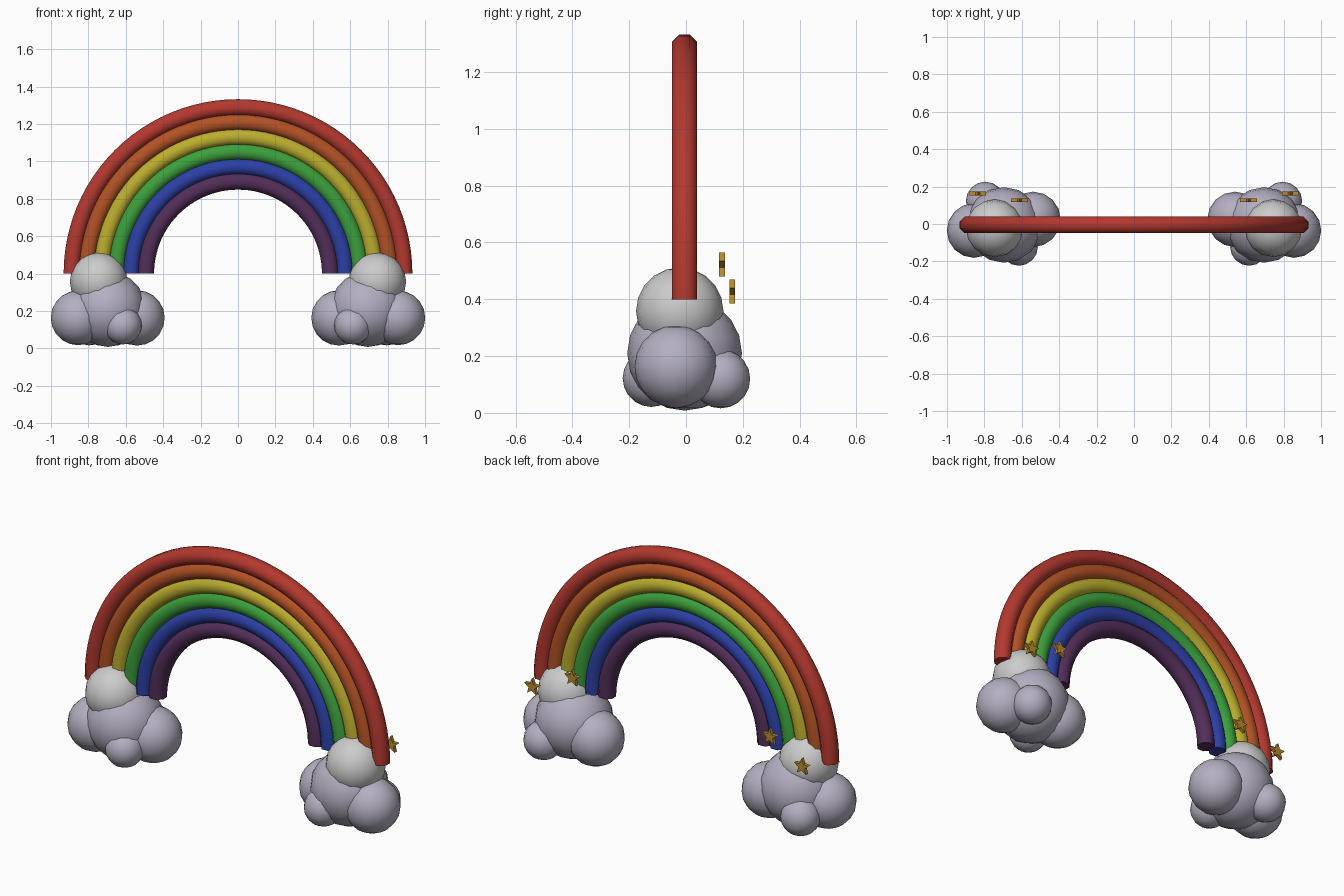
import bpy, bmesh
from math import sin, cos, pi

if "Cube" in bpy.data.objects:
    bpy.data.objects.remove(bpy.data.objects["Cube"])


def material(name, rgb):
    m = bpy.data.materials.new(name)
    m.diffuse_color = (*rgb, 1)
    m.use_nodes = True
    m.node_tree.nodes["Principled BSDF"].inputs["Base Color"].default_value = m.diffuse_color
    return m


def finish(bm, name, mat, smooth=True):
    bmesh.ops.recalc_face_normals(bm, faces=bm.faces)
    me = bpy.data.meshes.new(name)
    bm.to_mesh(me)
    bm.free()
    me.materials.append(mat)
    ob = bpy.data.objects.new(name, me)
    bpy.context.collection.objects.link(ob)
    if smooth:
        bpy.ops.object.select_all(action='DESELECT')
        ob.select_set(True)
        bpy.context.view_layer.objects.active = ob
        bpy.ops.object.shade_smooth_by_angle(angle=pi / 3)
    return ob


def arch(name, radius, mat, tube=0.048, base=0.4, steps=48, sides=8):
    # half-ring tube with capped ends
    bm = bmesh.new()
    rings = []
    for i in range(steps + 1):
        a = pi * i / steps
        ring = []
        for j in range(sides):
            t = 2 * pi * (j + 0.5) / sides
            r = radius + tube * cos(t)
            ring.append(bm.verts.new((r * cos(a), -0.005 + tube * sin(t), base + r * sin(a))))
        rings.append(ring)
    for p, q in zip(rings, rings[1:]):
        for j in range(sides):
            k = (j + 1) % sides
            bm.faces.new((p[j], p[k], q[k], q[j]))
    bm.faces.new(rings[0])
    bm.faces.new(rings[-1])
    return finish(bm, name, mat)


def puff(name, center, radius, mat):
    bm = bmesh.new()
    bmesh.ops.create_uvsphere(bm, u_segments=16, v_segments=10, radius=radius)
    bmesh.ops.translate(bm, verts=bm.verts, vec=center)
    return finish(bm, name, mat)


def star(name, center, mat, outer=0.047, inner=0.02, depth=0.02):
    bm = bmesh.new()
    cx, cy, cz = center
    verts = []
    for i in range(10):
        r = inner if i % 2 else outer
        a = pi / 2 + i * pi / 5
        verts.append(bm.verts.new((cx + r * cos(a), cy - depth / 2, cz + r * sin(a))))
    face = bm.faces.new(verts)
    ext = bmesh.ops.extrude_face_region(bm, geom=[face], use_keep_orig=True)
    moved = [v for v in ext['geom'] if isinstance(v, bmesh.types.BMVert)]
    bmesh.ops.translate(bm, verts=moved, vec=(0, depth, 0))
    return finish(bm, name, mat, smooth=False)


# rainbow bands, outside to inside
bands = [("red", (0.45, 0.04, 0.028)), ("orange", (0.45, 0.085, 0.018)),
         ("yellow", (0.5, 0.42, 0.028)), ("green", (0.045, 0.35, 0.045)),
         ("blue", (0.025, 0.05, 0.38)), ("purple", (0.085, 0.027, 0.1))]
for i, (color, rgb) in enumerate(bands):
    arch(color + "_band", 0.888 - 0.079 * i, material(color, rgb))

# mirrored clouds and their stars
lavender = material("lavender", (0.46, 0.43, 0.53))
white = material("white", (0.8, 0.8, 0.8))
gold = material("gold", (0.48, 0.26, 0.025))
puffs = [("main_puff", (0.695, -0.005, 0.21), 0.202, lavender),
         ("outer_puff", (0.855, -0.035, 0.163), 0.146, lavender),
         ("inner_puff", (0.54, 0.025, 0.163), 0.148, lavender),
         ("front_puff", (0.615, -0.122, 0.122), 0.101, lavender),
         ("back_puff", (0.795, 0.122, 0.12), 0.104, lavender),
         ("top_puff", (0.745, -0.022, 0.358), 0.154, white)]
stars = [(0.835, 0.163, 0.423), (0.612, 0.127, 0.518)]
for side, s in (("left", -1), ("right", 1)):
    for name, (x, y, z), r, mat in puffs:
        puff(f"{side}_{name}", (s * x, y, z), r, mat)
    for i, (x, y, z) in enumerate(stars):
        star(f"{side}_star_{i + 1}", (s * x, y, z), gold)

---+---

→ **Exercise aim**:
Copy each line above that has the word "depth".

→ **Solution**:
def star(name, center, mat, outer=0.047, inner=0.02, depth=0.02):
        verts.append(bm.verts.new((cx + r * cos(a), cy - depth / 2, cz + r * sin(a))))
    bmesh.ops.translate(bm, verts=moved, vec=(0, depth, 0))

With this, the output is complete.